Like companies, we too should be able to state what is important to us. Your core values help you define how you are going to show up in the world. Your core values guide the way you make decisions. They also serve as a source of what motivates you.
- Personal Standards of Excellence
I like to call these your declaration to yourself about what you are going to bring to the game of life. It is the blueprint for success. The word standards imply that this is the “bar” you are setting (for yourself), no matter what situation comes your way.
- The Elements of YOUR Eco-System
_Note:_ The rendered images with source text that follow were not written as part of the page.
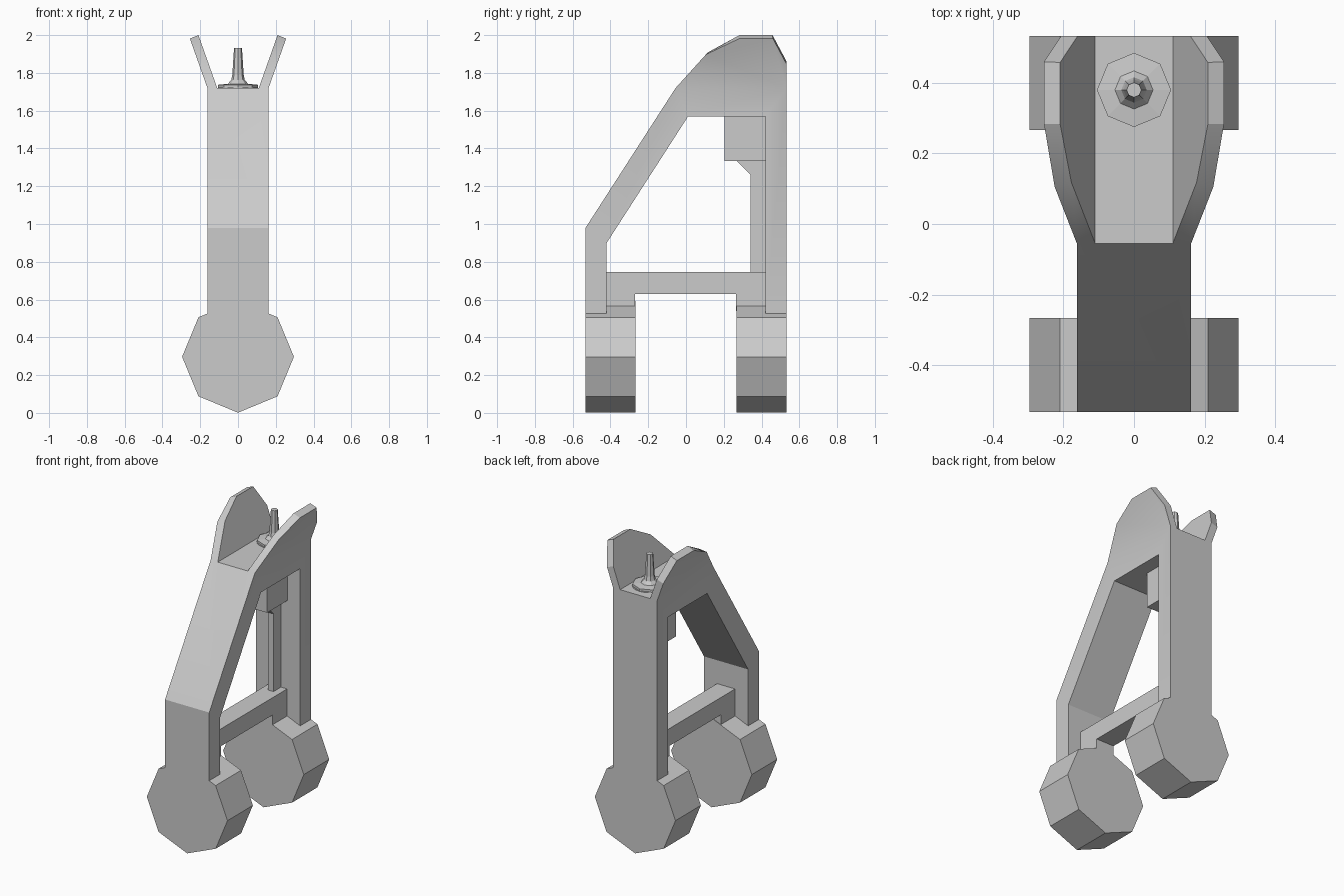
import bpy, bmesh, math
from mathutils import Matrix

if "Cube" in bpy.data.objects:
    bpy.data.objects.remove(bpy.data.objects["Cube"])

Y = 0.533   # half depth of the whole stand
W = 0.162   # half width of the frame


def finish(name, bm):
    bmesh.ops.recalc_face_normals(bm, faces=bm.faces[:])
    me = bpy.data.meshes.new(name)
    bm.to_mesh(me)
    bm.free()
    ob = bpy.data.objects.new(name, me)
    bpy.context.collection.objects.link(ob)
    return ob


def slab(name, profile, half):
    """Extrude a (y, z) profile across x."""
    bm = bmesh.new()
    face = bm.faces.new([bm.verts.new((-half, y, z)) for y, z in profile])
    ext = bmesh.ops.extrude_face_region(bm, geom=[face])
    vs = [g for g in ext["geom"] if isinstance(g, bmesh.types.BMVert)]
    bmesh.ops.translate(bm, verts=vs, vec=(2 * half, 0, 0))
    return finish(name, bm)


def lathe(name, rings, y, sides):
    """Stack polygon rings (radius, z) on the x = 0 axis at depth y."""
    bm = bmesh.new()
    loops = [[bm.verts.new((r * math.cos(2 * math.pi * k / sides),
                            y + r * math.sin(2 * math.pi * k / sides), z))
              for k in range(sides)] for r, z in rings]
    for a, b in zip(loops, loops[1:]):
        for k in range(sides):
            n = (k + 1) % sides
            bm.faces.new((a[k], a[n], b[n], b[k]))
    bm.faces.new(loops[0])
    bm.faces.new(loops[-1])
    return finish(name, bm)


# Arched frame with two flared side wings, as one welded mesh
TOP = 1.72
arch = [(-0.055, TOP), (-Y, 0.978), (-Y, 0.525), (-0.42, 0.525), (-0.42, 0.9),
        (0.01, 1.568), (0.42, 1.568), (0.42, 0.525), (Y, 0.525), (Y, TOP)]
wing_out = [(0.105, 1.897), (0.283, 1.982), (0.46, 1.982), (Y, 1.845)]
wing_in = [(0.118, 1.91), (0.283, 2.0), (0.458, 2.0), (Y, 1.86)]

bm = bmesh.new()
sides = []
for s in (-1, 1):
    def row(points, base):
        return [bm.verts.new((s * (base + (z - TOP) * 0.355), y, z)) for y, z in points]
    side = [bm.verts.new((s * W, y, z)) for y, z in arch]
    outer = [side[0]] + row(wing_out, W) + [side[-1]]
    inner = row([(-0.055, TOP)] + wing_in + [(Y, TOP)], 0.11)
    bm.faces.new(side)
    bm.faces.new(outer)
    bm.faces.new(inner)
    for i in range(5):
        bm.faces.new((outer[i], inner[i], inner[i + 1], outer[i + 1]))
    sides.append((side, inner))
(sl, il), (sr, ir) = sides
for i in range(1, 8):
    bm.faces.new((sl[i], sr[i], sr[i + 1], sl[i + 1]))
bm.faces.new((sl[1], sr[1], sr[0], ir[0], il[0], sl[0]))
bm.faces.new((sl[8], sr[8], sr[9], ir[5], il[5], sl[9]))
bm.faces.new((il[0], ir[0], ir[5], il[5]))
frame = finish("frame", bm)
bpy.context.view_layer.objects.active = frame
frame.select_set(True)
bpy.ops.object.shade_smooth_by_angle(angle=math.radians(25))

# Octagonal feet
for name, y in (("front_foot", -0.4), ("back_foot", 0.4)):
    bm = bmesh.new()
    bmesh.ops.create_cone(bm, cap_ends=True, segments=8, radius1=0.296, radius2=0.296,
                          depth=0.266, matrix=Matrix.Translation((0, y, 0.297))
                          @ Matrix.Rotation(math.pi / 2, 4, 'X'))
    finish(name, bm)

# Cross beam with a short drop at each end
slab("cross_beam", [(-0.42, 0.745), (-0.42, 0.54), (-0.27, 0.54), (-0.27, 0.63),
                    (0.265, 0.63), (0.265, 0.54), (0.42, 0.54), (0.42, 0.745)], 0.066)

# Block under the arch and the thin rail below it
slab("upper_block", [(0.205, 1.333), (0.42, 1.333), (0.42, 1.568), (0.205, 1.568)], 0.07)
slab("rail", [(0.27, 1.333), (0.342, 1.26), (0.342, 0.745),
              (0.42, 0.745), (0.42, 1.333)], 0.021)

# Spindle on the seat, over a thin round base plate
lathe("base_plate", [(0.106, TOP), (0.106, TOP + 0.003)], 0.38, 32)
lathe("spindle", [(0.105, TOP), (0.105, 1.737), (0.054, 1.742), (0.036, 1.762),
                  (0.03, 1.79), (0.021, 1.933)], 0.38, 8)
This is a summary of the things that are important in your life. I recommend five elements of your Eco-system, no less than three and no more than seven. I have found that five is the sweet spot. The first step to identifying your elements is to make a long list of the things in your life that are important to you. Once you have the long list, go back through the long list and create categories/groupings. Continue the process until you have identified your “elements”. TIP: Your elements, although separate support the whole you.
Doing the work to develop an Eco-system can seem tedious to some and exciting to others. I am not sure where you land on this spectrum. For me, it was exciting because it added a level of clarity to my seemingly busy life. I bounce every decision I make against my Eco-system. Because our lives are complex and our journeys are not a straight line, I revisit my Eco-system annually. I adjust as needed. The Eco-system is not a magic pill. You must do the work, but it has brought so much peace and fulfillment to my life. It continues to do so to date.
I know that the announcement of the closing of nail, hair, tanning, massage, and lash salons sent many of us in a tizzy because those things are a part of our self-care routines. However, I would challenge you that although those things are important (Lord knows I need these gray hairs covered), the real self-care is defining for yourself what’s important to you and how you are going to show up in this world.
“Life doesn’t have to be easy. It just must be possible. I will do the work.” – Kenya Dunn
Who is Kenya Dunn? Kenya Dunn is the visionary and creator of the Power Tribe, a fee- based membership community created by women of color with women of color in mind. To find out more about Kenya and the Power Tribe, www.powertribe.com. #JointheMovement Follow us on Instagram @Powertribecommunity